The ‘Alcohol’ section of the ‘Lifestyle and behaviour’ JSNA chapter also describes a pilot project in Hackney called ‘Nudging pubs’ which worked with pubs and bars to improve their offer to customers who drink less or not at all. 6  The pilot aimed to increase the availability and attractiveness of soft drinks and is now working in partnership with Blenheim CDP on the Club Soda GuideD that rewards pubs and bars for being ‘City and Hackney’s best places for mindful drinkers.’

Box 12 describes support from the City of London Police to support safety at night-time venues.

Box 12: City of London Police support to safety at night-time venues

The City of London Police licensing team has a long history of working in partnership with licensed premises in order to establish a profitable and safe environment for the night-time economy to thrive. As part of this collaboration, the partnership is keen to test new innovations that will seek to promote the licensing objectives and reduce the risk of any associated crime.

In the build up to the Christmas period 2015, the police purchased a number of breath testing devices designed for the specific purpose of being used within the night-time economy. The device is used as a tool to assist door staff at venues when making decisions about who to admit. If a patron is displaying signs of intoxication, a staff member can ask them to provide a specimen of breath into the device, which gives a reading in seconds with a red light indicating that the person is over twice the drink drive limit and a green light indicating they are under.
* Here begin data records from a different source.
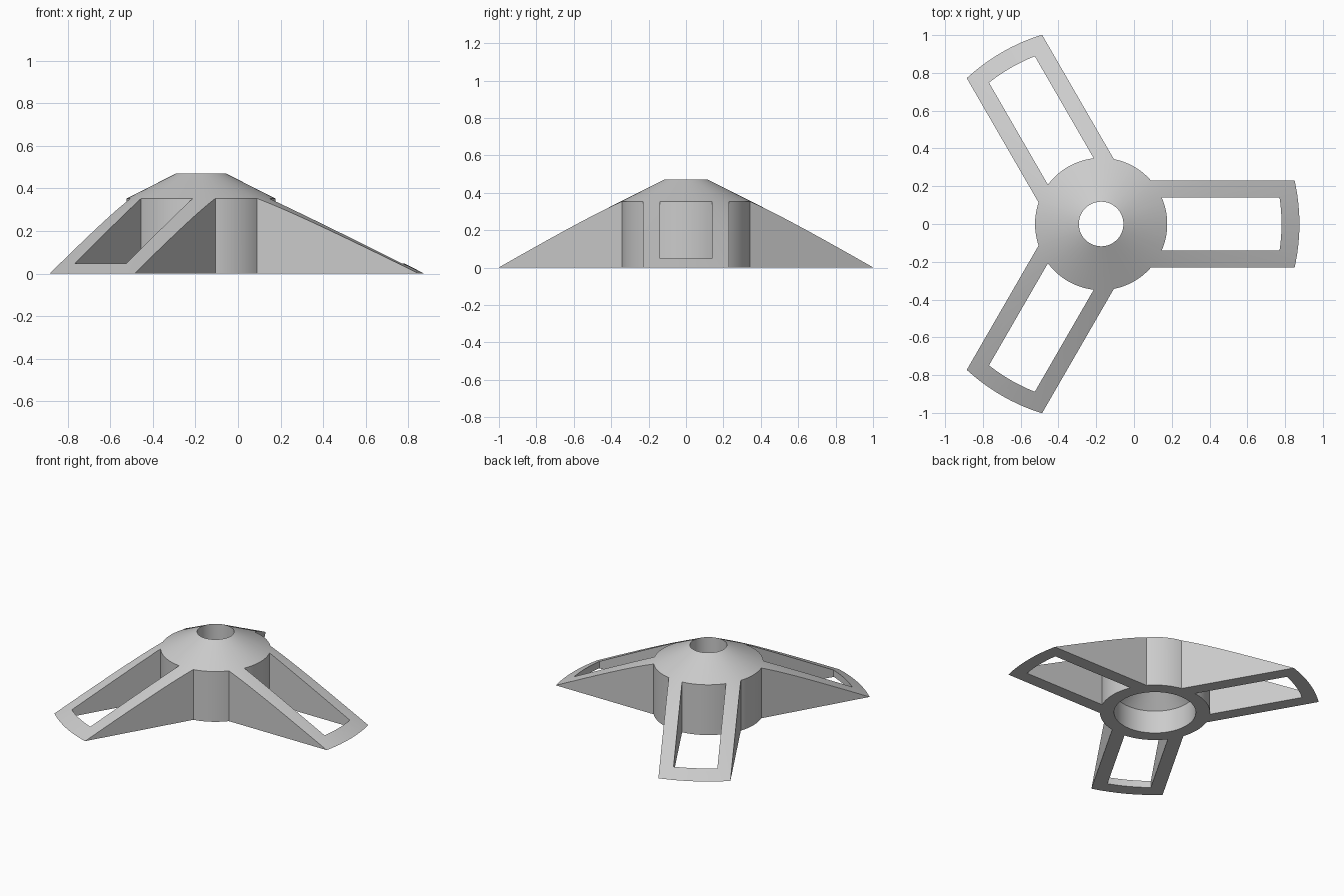
import bpy, bmesh
from math import sin, cos, asin, pi, radians
from mathutils import Matrix, Vector

cube = bpy.data.objects.get("Cube")
if cube:
    bpy.data.objects.remove(cube)

CENTRE_X = -0.174
HUB_R, RIM_R, SLOT_R = 0.35, 1.05, 0.955
ARM_HALF, SLOT_HALF = 0.23, 0.14

grey = bpy.data.materials.new("plain_grey")
grey.use_nodes = True
colour = (0.6, 0.6, 0.6, 1)
grey.diffuse_color = colour
grey.node_tree.nodes["Principled BSDF"].inputs["Base Color"].default_value = colour


def make_object(name, bm):
    bmesh.ops.recalc_face_normals(bm, faces=bm.faces)
    mesh = bpy.data.meshes.new(name)
    bm.to_mesh(mesh)
    bm.free()
    mesh.materials.append(grey)
    obj = bpy.data.objects.new(name, mesh)
    bpy.context.collection.objects.link(obj)
    return obj


def lathe(name, profile, steps):
    """Closed profile of (radius, height) turned around z."""
    bm = bmesh.new()
    rings = [[bm.verts.new((r * cos(2 * pi * i / steps), r * sin(2 * pi * i / steps), z))
              for r, z in profile] for i in range(steps)]
    n = len(profile)
    for i in range(steps):
        a, b = rings[i], rings[(i + 1) % steps]
        for j in range(n):
            k = (j + 1) % n
            bm.faces.new((a[j], b[j], b[k], a[k]))
    return make_object(name, bm)


def arc(radius, start, end, steps=24):
    return [(radius * cos(start + (end - start) * i / steps),
             radius * sin(start + (end - start) * i / steps)) for i in range(steps + 1)]


def prisms(name, outline):
    """Three upright prisms, spaced evenly around z."""
    bm = bmesh.new()
    for turn in range(3):
        spin = Matrix.Rotation(radians(120 * turn), 3, 'Z')
        base = bm.faces.new([bm.verts.new(spin @ Vector((x, y, -0.2))) for x, y in outline])
        top = bmesh.ops.extrude_face_region(bm, geom=[base])
        moved = [v for v in top["geom"] if isinstance(v, bmesh.types.BMVert)]
        bmesh.ops.translate(bm, vec=(0, 0, 1), verts=moved)
    obj = make_object(name, bm)
    obj.hide_render = True
    return obj


# Full cone with a stepped, tapered bore
body = lathe("three_arm_cone", [(0.26, 0), (RIM_R, 0), (0.118, 0.47),
                                (0.118, 0.30), (0.26, 0.16)], 120)

# Open gaps between the arms, leaving the round hub wall
a = asin(ARM_HALF / HUB_R)
gap = arc(HUB_R, a, radians(120) - a)
side = Vector((1.3, -ARM_HALF, 0))
side.rotate(Matrix.Rotation(radians(120), 3, 'Z'))
gap += [side[:2], (2 * cos(pi / 3), 2 * sin(pi / 3)), (1.3, ARM_HALF)]
gaps = prisms("gap_cutter", gap)

# Long windows through the arms
b, c = asin(SLOT_HALF / HUB_R), asin(SLOT_HALF / SLOT_R)
slots = prisms("slot_cutter", arc(HUB_R, b, -b) + arc(SLOT_R, -c, c))

bpy.ops.object.select_all(action='DESELECT')
bpy.context.view_layer.objects.active = body
body.select_set(True)
for cutter in (gaps, slots):
    mod = body.modifiers.new(cutter.name, 'BOOLEAN')
    mod.operation, mod.solver, mod.object = 'DIFFERENCE', 'EXACT', cutter
    bpy.ops.object.modifier_apply(modifier=mod.name)
    bpy.data.objects.remove(cutter)

body.location.x = CENTRE_X
bpy.ops.object.shade_smooth_by_angle(angle=radians(20))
Since the introduction of these devices, the feedback from premises has been very positive. Many have commented how the device has helped to defuse tension at the door, as the device can clearly indicate that a person may have already consumed too much alcohol and the decision to refuse entry becomes less personal.

Notes

  1. https://www.london.gov.uk/what-we-do/research-and-analysis/people-and-communities/strategic-crime-analysis/crime-data-and  The Bullseye Dashboard is based on data including ambulance recorded assaults, head injuries, gun, knife and weapons injuries, least serious injuries, alcohol related incidents, bus driver reported ASB and violence and British Transport Police data.
  2. http://clubsodaguide.com/
  3. https://www.london.gov.uk/what-we-do/research-and-analysis/people-and-communities/strategic-crime-analysis/crime-data-and  The Bullseye Dashboard is based on data including ambulance recorded assaults, head injuries, gun, knife and weapons injuries, least serious injuries, alcohol related incidents, bus driver reported ASB and violence and British Transport Police data.
  4. http://clubsodaguide.com/

References

  1. Hackney Council, “Hackney Development Management Local Plan,” 2015
  2. Hackney Council, Licensing Committee, “Public Health and Licensing,” 2014
  3. L. Willoughby and J. Tolvi, “Nudging Pubs – Club Soda,” 2016
  4. Hackney Council, “Hackney Development Management Local Plan,” 2015
  5. Hackney Council, Licensing Committee, “Public Health and Licensing,” 2014
  6. L. Willoughby and J. Tolvi, “Nudging Pubs – Club Soda,” 2016